Electronic commerce is a great invention and hopefully it will overcome all the obstacles it is facing now. The first step in perfecting the Internet is to educate the public. A majority of the U.S. population has a misguided impressions of cyberspace being a place where anarchy rules. While some less than desirable activities and pursuits certainly exist on the Web, none are worse than can be found in society at large. In many respects the Web is just a reflection of our societal norms and behavior. However, EC development, especially on a retail level, will lag until large segments of society feel more comfortable with the medium. The government could help facilitate this with a more proactive position on such issues as encryption, security, and privacy. My prediction on the future of electronic-commerce is since it is already here it is not going anywhere.
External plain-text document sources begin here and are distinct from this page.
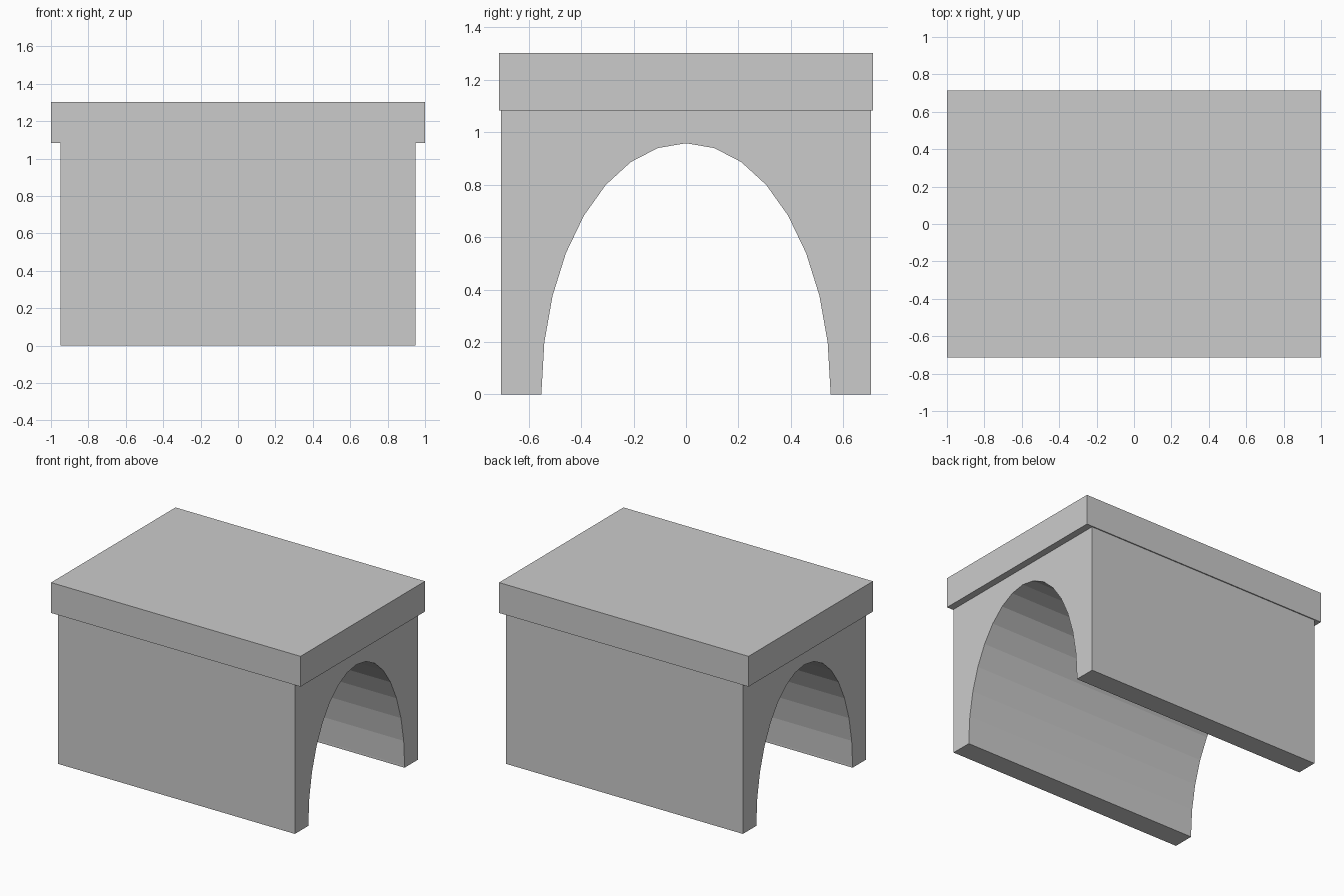
import bpy, bmesh
from math import sin, cos, pi

if "Cube" in bpy.data.objects:
    bpy.data.objects.remove(bpy.data.objects["Cube"])

BODY_X, BODY_Y, BODY_TOP = 0.95, 0.705, 1.083
ARCH_HALF, ARCH_RISE, SPRING_Z, SEGMENTS = 0.551, 0.943, 0.015, 16


def finish(bm, name):
    bmesh.ops.recalc_face_normals(bm, faces=bm.faces)
    mesh = bpy.data.meshes.new(name)
    bm.to_mesh(mesh)
    bm.free()
    obj = bpy.data.objects.new(name, mesh)
    bpy.context.collection.objects.link(obj)
    return obj


# Tunnel body: arch profile in the YZ plane, extruded along X
arch = [(-ARCH_HALF * cos(pi * i / SEGMENTS),
         SPRING_Z + ARCH_RISE * sin(pi * i / SEGMENTS))
        for i in range(SEGMENTS + 1)]
profile = ([(-BODY_Y, 0), (-ARCH_HALF, 0)] + arch +
           [(ARCH_HALF, 0), (BODY_Y, 0), (BODY_Y, BODY_TOP), (-BODY_Y, BODY_TOP)])
bm = bmesh.new()
face = bm.faces.new([bm.verts.new((-BODY_X, y, z)) for y, z in profile])
ext = bmesh.ops.extrude_face_region(bm, geom=[face])
bmesh.ops.translate(bm, vec=(2 * BODY_X, 0, 0),
                    verts=[g for g in ext["geom"] if isinstance(g, bmesh.types.BMVert)])
finish(bm, "tunnel_body")

# Roof slab overhanging the body
bm = bmesh.new()
bmesh.ops.create_cube(bm, size=1)
bmesh.ops.scale(bm, vec=(2.0, 1.425, 1.303 - BODY_TOP), verts=bm.verts)
bmesh.ops.translate(bm, vec=(0, 0, (1.303 + BODY_TOP) / 2), verts=bm.verts)
finish(bm, "roof_slab")
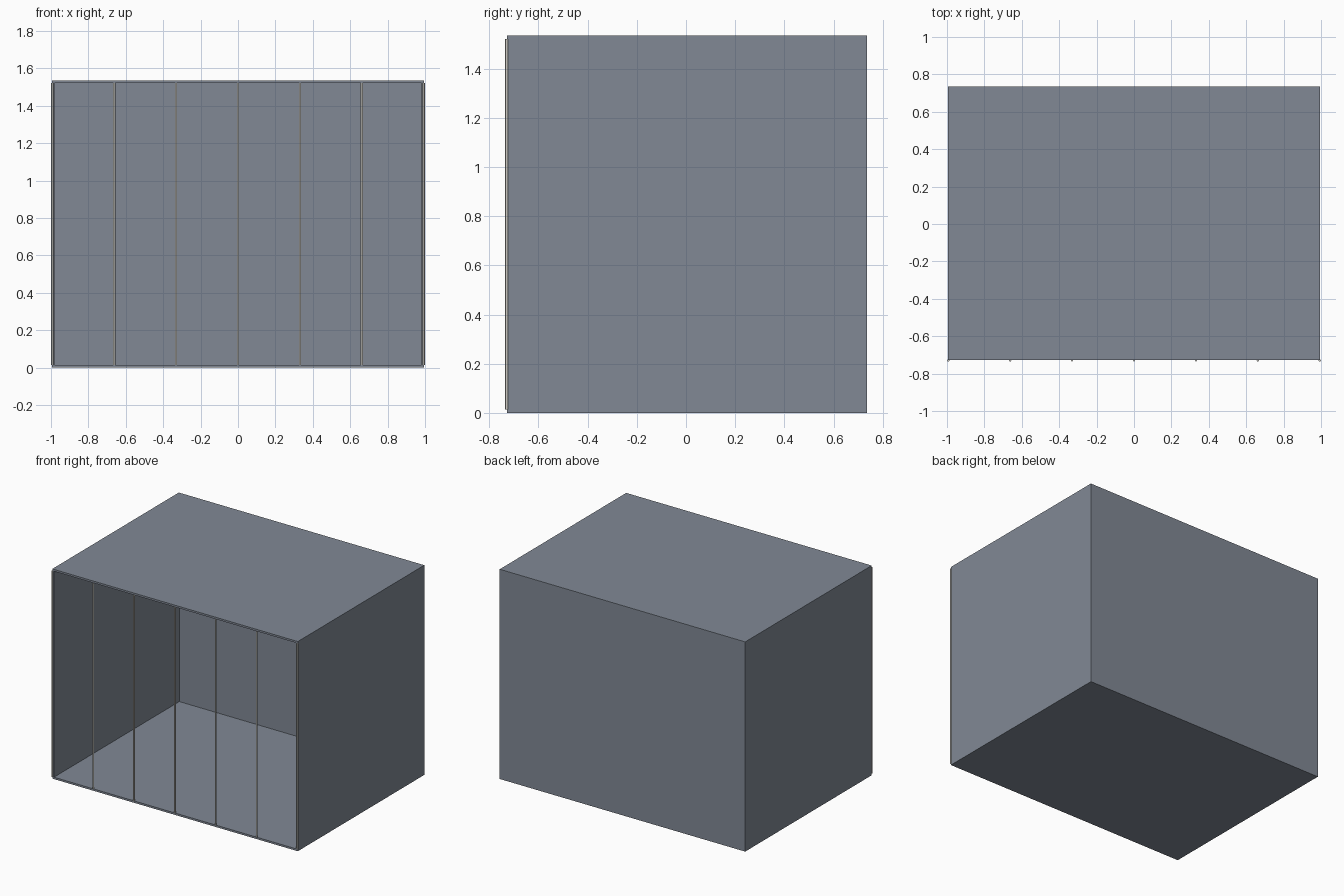
import bpy

cube = bpy.data.objects.get("Cube")
if cube:
    bpy.data.objects.remove(cube, do_unlink=True)


def material(name, rgb):
    m = bpy.data.materials.new(name)
    m.use_nodes = True
    colour = (*rgb, 1)
    m.diffuse_color = colour
    m.node_tree.nodes["Principled BSDF"].inputs["Base Color"].default_value = colour
    return m


wall_grey = material("slate grey", (0.22, 0.25, 0.30))
bar_grey = material("warm pale grey", (0.60, 0.59, 0.55))


def box(name, low, high, mat):
    bpy.ops.mesh.primitive_cube_add(size=1, location=[(a + b) / 2 for a, b in zip(low, high)])
    ob = bpy.context.object
    ob.name = name
    ob.scale = [b - a for a, b in zip(low, high)]
    bpy.ops.object.transform_apply(location=False, rotation=False, scale=True)
    ob.data.materials.append(mat)
    return ob


W, FRONT, BACK, H, T = 0.994, -0.728, 0.735, 1.535, 0.014

# Open-fronted shell: panels butt against each other without overlapping
box("floor_panel", (-W, FRONT, 0), (W, BACK, T), wall_grey)
box("roof_panel", (-W, FRONT, H - T), (W, BACK, H), wall_grey)
box("back_panel", (-W + T, BACK - T, T), (W - T, BACK, H - T), wall_grey)
for side, x in (("right", -W), ("left", W - T)):
    box(side + "_panel", (x, FRONT, T), (x + T, BACK, H - T), wall_grey)

# Evenly spaced thin round bars across the opening, sunk into the front rim
R, GAPS = 0.006, 6
for i in range(GAPS + 1):
    x = (W - 0.001) * (2 * i / GAPS - 1)
    bpy.ops.mesh.primitive_cylinder_add(vertices=24, radius=R, depth=H - 2 * T,
                                        location=(x, FRONT - 0.001, H / 2))
    bar = bpy.context.object
    bar.name = "front_bar_" + str(i + 1)
    bar.data.materials.append(bar_grey)
    bpy.ops.object.shade_smooth_by_angle()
And like any other invention will be perfected and advanced with time.
Cringely, Robert X. “A History of the Computer: Network.”
Kalakota, Ravi., and Andrew B. Whinston. “Electronic Commerce, A Manager’s Guide.”
Kling, Arnold. “The Economic Consequences of WWW”